**To do**. Below is a set of entries; give all of them again exactly.

★ ★ ★

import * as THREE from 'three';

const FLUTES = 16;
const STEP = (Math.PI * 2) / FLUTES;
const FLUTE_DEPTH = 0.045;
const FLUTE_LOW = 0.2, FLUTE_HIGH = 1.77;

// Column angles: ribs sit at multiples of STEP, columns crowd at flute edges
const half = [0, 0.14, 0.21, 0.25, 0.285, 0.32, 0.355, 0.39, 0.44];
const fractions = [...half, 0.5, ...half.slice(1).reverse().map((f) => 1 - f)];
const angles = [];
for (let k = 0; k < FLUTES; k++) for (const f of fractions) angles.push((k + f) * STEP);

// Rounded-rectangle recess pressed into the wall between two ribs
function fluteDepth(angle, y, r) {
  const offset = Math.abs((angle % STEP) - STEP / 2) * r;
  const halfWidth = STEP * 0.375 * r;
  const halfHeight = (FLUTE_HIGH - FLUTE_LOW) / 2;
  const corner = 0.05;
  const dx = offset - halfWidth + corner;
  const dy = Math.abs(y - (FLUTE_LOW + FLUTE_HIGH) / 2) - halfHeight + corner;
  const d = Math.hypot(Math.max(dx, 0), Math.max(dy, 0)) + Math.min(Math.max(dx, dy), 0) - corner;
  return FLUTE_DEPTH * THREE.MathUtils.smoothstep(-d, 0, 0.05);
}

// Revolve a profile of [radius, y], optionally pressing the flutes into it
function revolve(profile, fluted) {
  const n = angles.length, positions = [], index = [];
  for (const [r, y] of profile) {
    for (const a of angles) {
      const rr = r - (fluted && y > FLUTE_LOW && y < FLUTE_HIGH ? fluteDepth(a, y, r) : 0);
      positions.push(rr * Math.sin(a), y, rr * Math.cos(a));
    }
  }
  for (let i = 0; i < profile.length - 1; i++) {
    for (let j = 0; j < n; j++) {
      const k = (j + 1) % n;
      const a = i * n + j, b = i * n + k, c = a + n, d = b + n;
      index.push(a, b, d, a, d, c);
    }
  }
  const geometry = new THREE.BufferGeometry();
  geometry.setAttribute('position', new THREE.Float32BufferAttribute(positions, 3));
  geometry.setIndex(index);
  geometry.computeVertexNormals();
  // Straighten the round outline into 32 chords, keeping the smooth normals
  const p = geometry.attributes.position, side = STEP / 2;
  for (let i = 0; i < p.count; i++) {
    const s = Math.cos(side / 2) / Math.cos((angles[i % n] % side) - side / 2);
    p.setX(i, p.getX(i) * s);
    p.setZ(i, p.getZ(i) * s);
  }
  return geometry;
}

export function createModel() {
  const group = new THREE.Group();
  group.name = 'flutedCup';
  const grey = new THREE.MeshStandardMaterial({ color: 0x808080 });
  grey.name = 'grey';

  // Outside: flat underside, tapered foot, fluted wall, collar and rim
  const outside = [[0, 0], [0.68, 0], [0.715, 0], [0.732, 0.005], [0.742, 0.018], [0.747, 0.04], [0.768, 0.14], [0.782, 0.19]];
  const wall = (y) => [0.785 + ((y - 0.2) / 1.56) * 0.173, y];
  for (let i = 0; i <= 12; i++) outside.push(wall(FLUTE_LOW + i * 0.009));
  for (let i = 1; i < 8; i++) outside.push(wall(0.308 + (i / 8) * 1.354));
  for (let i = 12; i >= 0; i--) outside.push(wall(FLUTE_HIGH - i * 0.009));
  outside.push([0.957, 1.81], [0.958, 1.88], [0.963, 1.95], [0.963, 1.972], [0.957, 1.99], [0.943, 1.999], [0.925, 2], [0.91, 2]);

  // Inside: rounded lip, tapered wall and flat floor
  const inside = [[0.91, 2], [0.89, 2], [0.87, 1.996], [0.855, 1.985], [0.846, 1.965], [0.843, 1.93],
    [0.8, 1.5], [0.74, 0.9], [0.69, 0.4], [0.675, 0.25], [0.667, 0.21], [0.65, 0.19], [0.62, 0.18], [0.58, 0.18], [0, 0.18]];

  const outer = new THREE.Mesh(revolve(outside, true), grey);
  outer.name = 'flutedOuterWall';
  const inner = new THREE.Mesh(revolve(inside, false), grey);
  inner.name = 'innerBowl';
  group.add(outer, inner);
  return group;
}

★ ★ ★

**Task response**.
import * as THREE from 'three';

const FLUTES = 16;
const STEP = (Math.PI * 2) / FLUTES;
const FLUTE_DEPTH = 0.045;
const FLUTE_LOW = 0.2, FLUTE_HIGH = 1.77;

// Column angles: ribs sit at multiples of STEP, columns crowd at flute edges
const half = [0, 0.14, 0.21, 0.25, 0.285, 0.32, 0.355, 0.39, 0.44];
const fractions = [...half, 0.5, ...half.slice(1).reverse().map((f) => 1 - f)];
const angles = [];
for (let k = 0; k < FLUTES; k++) for (const f of fractions) angles.push((k + f) * STEP);

// Rounded-rectangle recess pressed into the wall between two ribs
function fluteDepth(angle, y, r) {
  const offset = Math.abs((angle % STEP) - STEP / 2) * r;
  const halfWidth = STEP * 0.375 * r;
  const halfHeight = (FLUTE_HIGH - FLUTE_LOW) / 2;
  const corner = 0.05;
  const dx = offset - halfWidth + corner;
  const dy = Math.abs(y - (FLUTE_LOW + FLUTE_HIGH) / 2) - halfHeight + corner;
  const d = Math.hypot(Math.max(dx, 0), Math.max(dy, 0)) + Math.min(Math.max(dx, dy), 0) - corner;
  return FLUTE_DEPTH * THREE.MathUtils.smoothstep(-d, 0, 0.05);
}

// Revolve a profile of [radius, y], optionally pressing the flutes into it
function revolve(profile, fluted) {
  const n = angles.length, positions = [], index = [];
  for (const [r, y] of profile) {
    for (const a of angles) {
      const rr = r - (fluted && y > FLUTE_LOW && y < FLUTE_HIGH ? fluteDepth(a, y, r) : 0);
      positions.push(rr * Math.sin(a), y, rr * Math.cos(a));
    }
  }
  for (let i = 0; i < profile.length - 1; i++) {
    for (let j = 0; j < n; j++) {
      const k = (j + 1) % n;
      const a = i * n + j, b = i * n + k, c = a + n, d = b + n;
      index.push(a, b, d, a, d, c);
    }
  }
  const geometry = new THREE.BufferGeometry();
  geometry.setAttribute('position', new THREE.Float32BufferAttribute(positions, 3));
  geometry.setIndex(index);
  geometry.computeVertexNormals();
  // Straighten the round outline into 32 chords, keeping the smooth normals
  const p = geometry.attributes.position, side = STEP / 2;
  for (let i = 0; i < p.count; i++) {
    const s = Math.cos(side / 2) / Math.cos((angles[i % n] % side) - side / 2);
    p.setX(i, p.getX(i) * s);
    p.setZ(i, p.getZ(i) * s);
  }
  return geometry;
}

export function createModel() {
  const group = new THREE.Group();
  group.name = 'flutedCup';
  const grey = new THREE.MeshStandardMaterial({ color: 0x808080 });
  grey.name = 'grey';

  // Outside: flat underside, tapered foot, fluted wall, collar and rim
  const outside = [[0, 0], [0.68, 0], [0.715, 0], [0.732, 0.005], [0.742, 0.018], [0.747, 0.04], [0.768, 0.14], [0.782, 0.19]];
  const wall = (y) => [0.785 + ((y - 0.2) / 1.56) * 0.173, y];
  for (let i = 0; i <= 12; i++) outside.push(wall(FLUTE_LOW + i * 0.009));
  for (let i = 1; i < 8; i++) outside.push(wall(0.308 + (i / 8) * 1.354));
  for (let i = 12; i >= 0; i--) outside.push(wall(FLUTE_HIGH - i * 0.009));
  outside.push([0.957, 1.81], [0.958, 1.88], [0.963, 1.95], [0.963, 1.972], [0.957, 1.99], [0.943, 1.999], [0.925, 2], [0.91, 2]);

  // Inside: rounded lip, tapered wall and flat floor
  const inside = [[0.91, 2], [0.89, 2], [0.87, 1.996], [0.855, 1.985], [0.846, 1.965], [0.843, 1.93],
    [0.8, 1.5], [0.74, 0.9], [0.69, 0.4], [0.675, 0.25], [0.667, 0.21], [0.65, 0.19], [0.62, 0.18], [0.58, 0.18], [0, 0.18]];

  const outer = new THREE.Mesh(revolve(outside, true), grey);
  outer.name = 'flutedOuterWall';
  const inner = new THREE.Mesh(revolve(inside, false), grey);
  inner.name = 'innerBowl';
  group.add(outer, inner);
  return group;
}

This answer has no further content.